Where the data below begins, start retyping exactly, and end on the line with "colour = (0.58, 0.58, 0.58, 1)", which is included; no picture goes in.

........

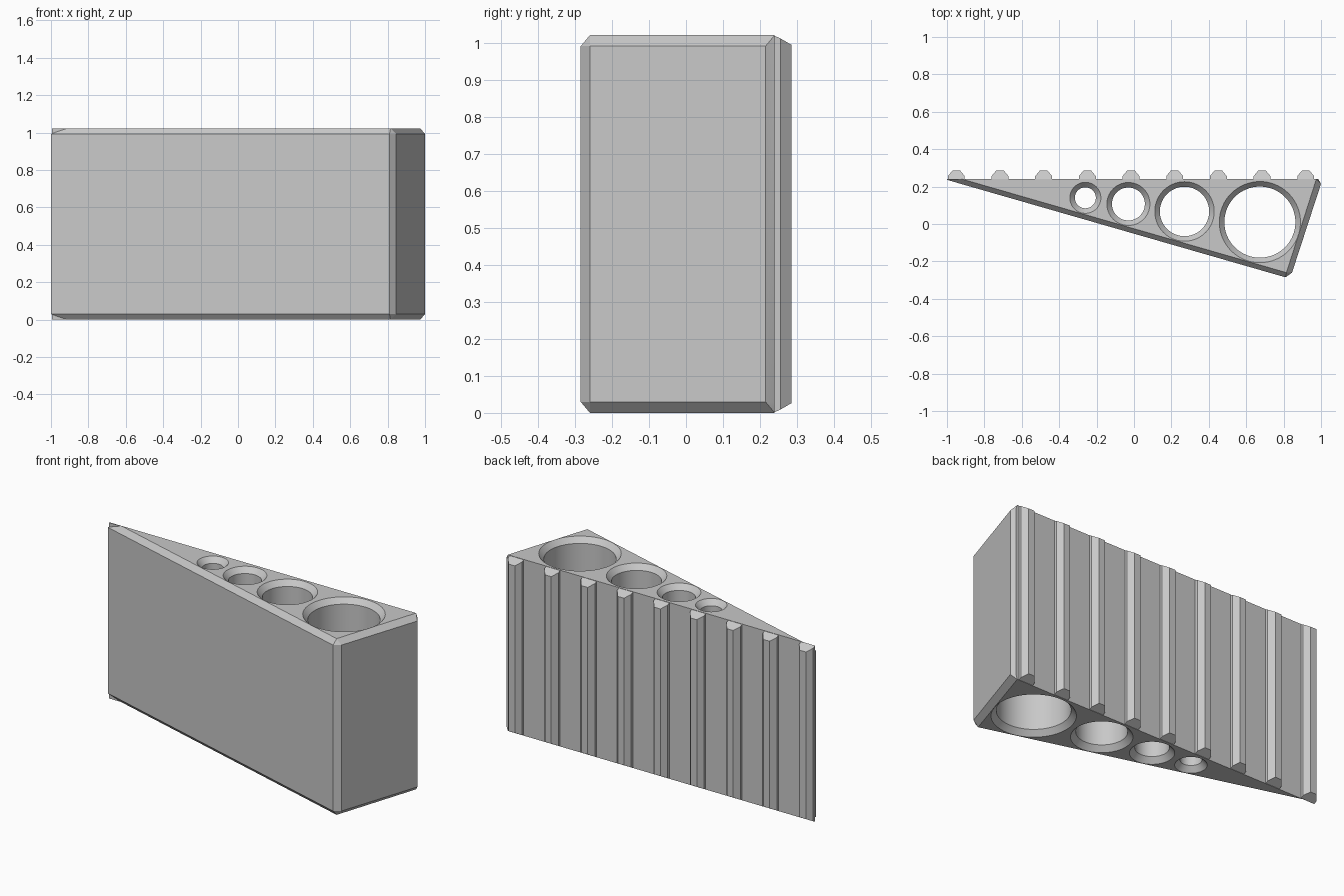
import bpy, bmesh, math

cube = bpy.data.objects.get("Cube")
if cube:
    bpy.data.objects.remove(cube, do_unlink=True)

HEIGHT, CHAMFER, BACK = 1.022, 0.03, 0.24

grey = bpy.data.materials.new("light grey")
grey.use_nodes = True
colour = (0.58, 0.58, 0.58, 1)
grey.diffuse_color = colour
grey.node_tree.nodes["Principled BSDF"].inputs["Base Color"].default_value = colour


def loft(name, rings):
    """Solid skinned through equal-length rings of points, capped at both ends."""
    bm = bmesh.new()
    loops = [[bm.verts.new(p) for p in ring] for ring in rings]
    n = len(rings[0])
    for a, b in zip(loops, loops[1:]):
        for i in range(n):
            j = (i + 1) % n
            bm.faces.new((a[i], a[j], b[j], b[i]))
    bm.faces.new(loops[0])
    bm.faces.new(loops[-1])
    bmesh.ops.remove_doubles(bm, verts=bm.verts, dist=0.0005)
    bmesh.ops.recalc_face_normals(bm, faces=bm.faces)
    mesh = bpy.data.meshes.new(name)
    bm.to_mesh(mesh)
    bm.free()
    mesh.materials.append(grey)
    obj = bpy.data.objects.new(name, mesh)
    bpy.context.collection.objects.link(obj)
    return obj


def select(obj):
    bpy.ops.object.select_all(action='DESELECT')
    obj.select_set(True)
    bpy.context.view_layer.objects.active = obj


# Wedge body: chamfered top and bottom along the front and side, plain at the back
outline = [(-1, BACK), (-1, 0.236), (0.81, -0.285), (0.845, -0.26), (1, 0.215), (0.985, BACK)]
inset = [(-0.92, BACK), (-0.92, BACK), (0.815, -0.26), (0.815, -0.26), (0.975, BACK), (0.975, BACK)]
levels = [(inset, 0), (outline, CHAMFER), (outline, HEIGHT - CHAMFER), (inset, HEIGHT)]
body = loft("wedge_body", [[(x, y, z) for x, y in ring] for ring, z in levels])

# Four through holes with countersunk rims: x, y, radius
holes = [(-0.26, 0.14, 0.056), (-0.03, 0.107, 0.088), (0.27, 0.067, 0.132), (0.673, 0.01, 0.19)]
SIDES = 64
for x, y, r in holes:
    profile = [(r + 2 * CHAMFER, -CHAMFER), (r, CHAMFER),
               (r, HEIGHT - CHAMFER), (r + 2 * CHAMFER, HEIGHT + CHAMFER)]
    # The rim widens to r + 0.027 at the surface
    profile = [(r + 0.054 if rad > r else r, z) for rad, z in profile]
    turns = [2 * math.pi * i / SIDES for i in range(SIDES)]
    cutter = loft("hole_cutter", [[(x + rad * math.cos(t), y + rad * math.sin(t), z) for t in turns]
                                  for rad, z in profile])
    cutter.hide_render = True
    cut = body.modifiers.new("hole", 'BOOLEAN')
    cut.operation, cut.solver, cut.object = 'DIFFERENCE', 'EXACT', cutter
    select(body)
    bpy.ops.object.modifier_apply(modifier=cut.name)
    bpy.data.objects.remove(cutter, do_unlink=True)

select(body)
bpy.ops.object.shade_smooth_by_angle(angle=math.radians(20))

# Nine vertical ridges on the back, their ends sloping inward
section = [(-0.045, BACK - 0.002), (-0.045, 0.256), (-0.02, 0.286),
           (0.02, 0.286), (0.045, 0.256), (0.045, BACK - 0.002)]


def end_drop(y):
    return max(0.001, (y - BACK) * 0.58)


ridge = loft("back_ridge_1", [[(x, y, end_drop(y)) for x, y in section],
                              [(x, y, HEIGHT - end_drop(y)) for x, y in section]])
ridge.location.x = -0.95
for i in range(1, 9):
    copy = bpy.data.objects.new(f"back_ridge_{i + 1}", ridge.data)
    copy.location.x = -0.95 + 0.2335 * i
    bpy.context.collection.objects.link(copy)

........

RESULT BELOW
import bpy, bmesh, math

cube = bpy.data.objects.get("Cube")
if cube:
    bpy.data.objects.remove(cube, do_unlink=True)

HEIGHT, CHAMFER, BACK = 1.022, 0.03, 0.24

grey = bpy.data.materials.new("light grey")
grey.use_nodes = True
colour = (0.58, 0.58, 0.58, 1)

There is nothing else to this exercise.